In a case arising in Connecticut, several homeowners challenged a redevelopment plan that involved 115 land parcels located on approximately 90 acres near the Thames River in New London, Connecticut. The redevelopment plan intended to divide the property into 7 separate parcels which would be developed by private companies. The plan involved the construction of new homes, a hotel and a conference center. The City of New London argued that the redevelopment was a public benefit since it would generate significant tax revenue, create both temporary and permanent jobs through construction, and revitalize the distressed city.

Property owners challenged the plan since they did not believe that the development plan constituted a “public purpose” as required by the state and U.S. Constitution. The Connecticut courts disagreed and permitted the taking of the properties.

The United States Supreme Court agreed to review the decision to determine whether the economic development plan meets the requirements of the United States Constitution.
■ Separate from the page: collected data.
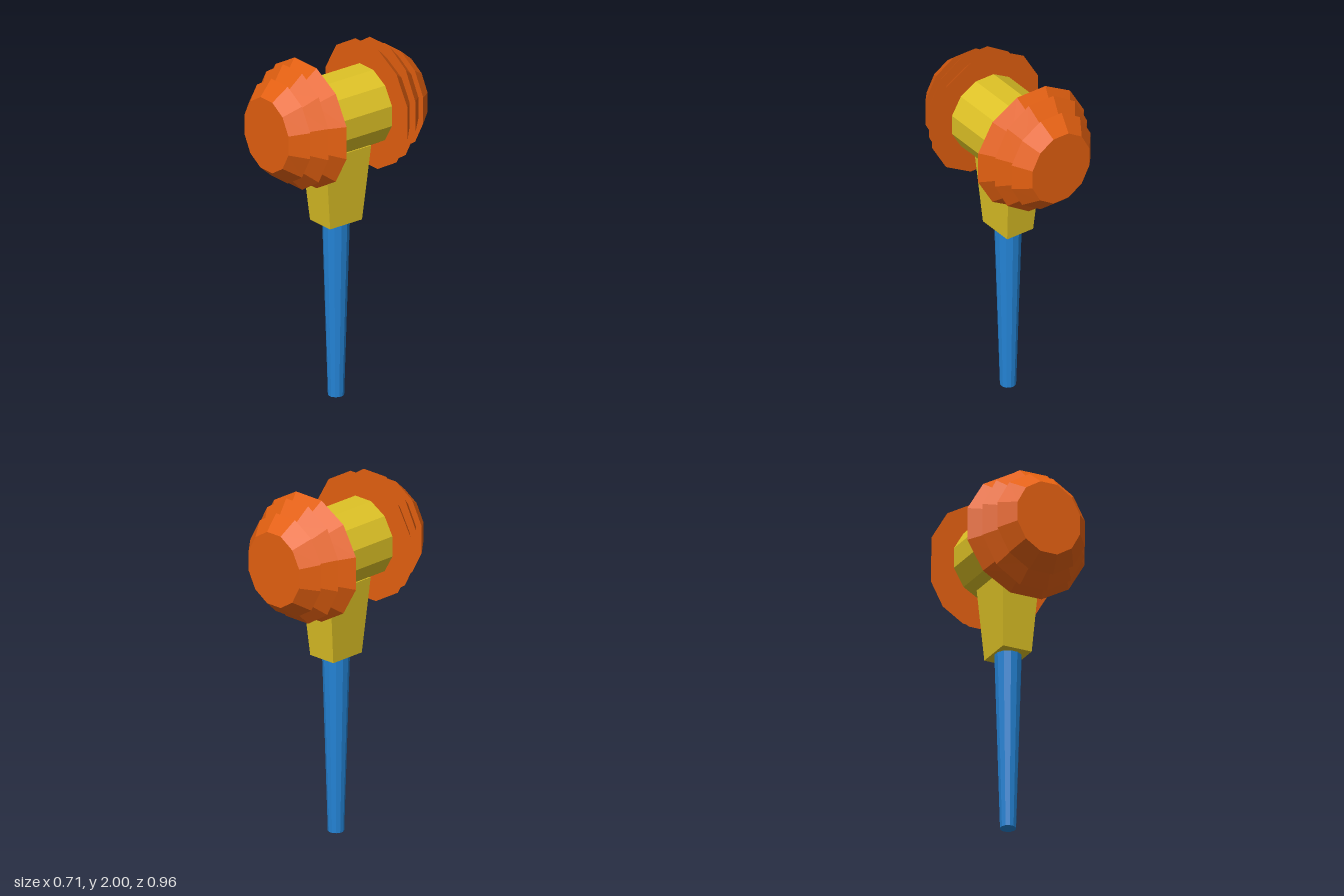
import * as THREE from 'three';

const SIDES = 12;

// Twelve-sided prism standing along y with flats on the axes.
// Each end is given as half-widths [x, z].
function taperedPrism(bottom, top, height, sides = SIDES) {
  const r = 1 / Math.cos(Math.PI / sides);
  const geo = new THREE.CylinderGeometry(r, r, height, sides, 1, false, Math.PI / sides);
  const p = geo.attributes.position;
  for (let i = 0; i < p.count; i++) {
    const [w, d] = p.getY(i) > 0 ? top : bottom;
    p.setX(i, p.getX(i) * w);
    p.setZ(i, p.getZ(i) * d);
  }
  geo.computeVertexNormals();
  return geo;
}

export function createModel() {
  const paint = (name, color) => {
    const m = new THREE.MeshStandardMaterial({ color, flatShading: true });
    m.name = name;
    return m;
  };
  const orange = paint('orange', 0xe46010);
  const yellow = paint('yellow', 0xdec226);
  const blue = paint('blue', 0x2484d6);

  const model = new THREE.Group();
  model.name = 'mallet';
  const add = (parent, name, geo, mat) => {
    const mesh = new THREE.Mesh(geo, mat);
    mesh.name = name;
    parent.add(mesh);
    return mesh;
  };

  // Handle, widening upwards
  const handle = taperedPrism([0.043, 0.043], [0.073, 0.073], 1.03);
  add(model, 'handle', handle, blue).position.y = 0.515;

  // Four-sided neck between handle and head
  const neck = taperedPrism([0.087, 0.11], [0.11, 0.155], 0.43, 4);
  add(model, 'neck', neck, yellow).position.y = 1.24;

  // Barrel of the head, lying along z
  const head = new THREE.Group();
  head.name = 'head';
  head.position.y = 1.648;
  model.add(head);
  const barrel = taperedPrism([0.22, 0.218], [0.22, 0.218], 0.42).rotateX(Math.PI / 2);
  add(head, 'barrel', barrel, yellow);

  // Three overlapping flared rings at each end: inner and outer half-widths
  const rings = [
    { inner: [0.355, 0.352], outer: [0.26, 0.262] },
    { inner: [0.309, 0.341], outer: [0.222, 0.242] },
    { inner: [0.265, 0.284], outer: [0.19, 0.207] },
  ];
  for (const [side, turn] of [['front', 0], ['back', Math.PI]]) {
    const end = new THREE.Group();
    end.name = side + 'Bumper';
    end.rotation.y = turn;
    head.add(end);
    rings.forEach(({ inner, outer }, i) => {
      const ring = taperedPrism(inner, outer, 0.09).rotateX(Math.PI / 2);
      add(end, side + 'Ring' + (i + 1), ring, orange).position.z = 0.255 + i * 0.09;
    });
  }

  return model;
}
In short, the primary issue is what are the limits under the “public use” requirement of the United States Constitution when the government takes land for private economic development.

It appears that most people are not opposed to redevelopment plans for inner-city projects that will seek to improve blighted areas. In addition, projects that involve a direct public use (i.e., new schools and road widenings) also appear to be favored by most people. However, the type of plan that causes the most concern are those that seek to expend the tax base and new create jobs. Under this scenario, the line between public use and private benefit becomes blurred.

The case is very important to New Jersey property owners filing redevelopment plans for several reasons. First, there are many redevelopment plans on the drawing board which seeks to increase the tax base just as in New London. Second, New Jersey mayors are under tremendous pressure to lower property taxes and are consistently chasing “ratables” high valued properties which provide the income to local government. As a result, many of the redevelopment plans seek to create new ratables. Finally, increased open space purchases reduce the available land for developers. As a result, many developers will look to redevelopment projects as a means to remain in business.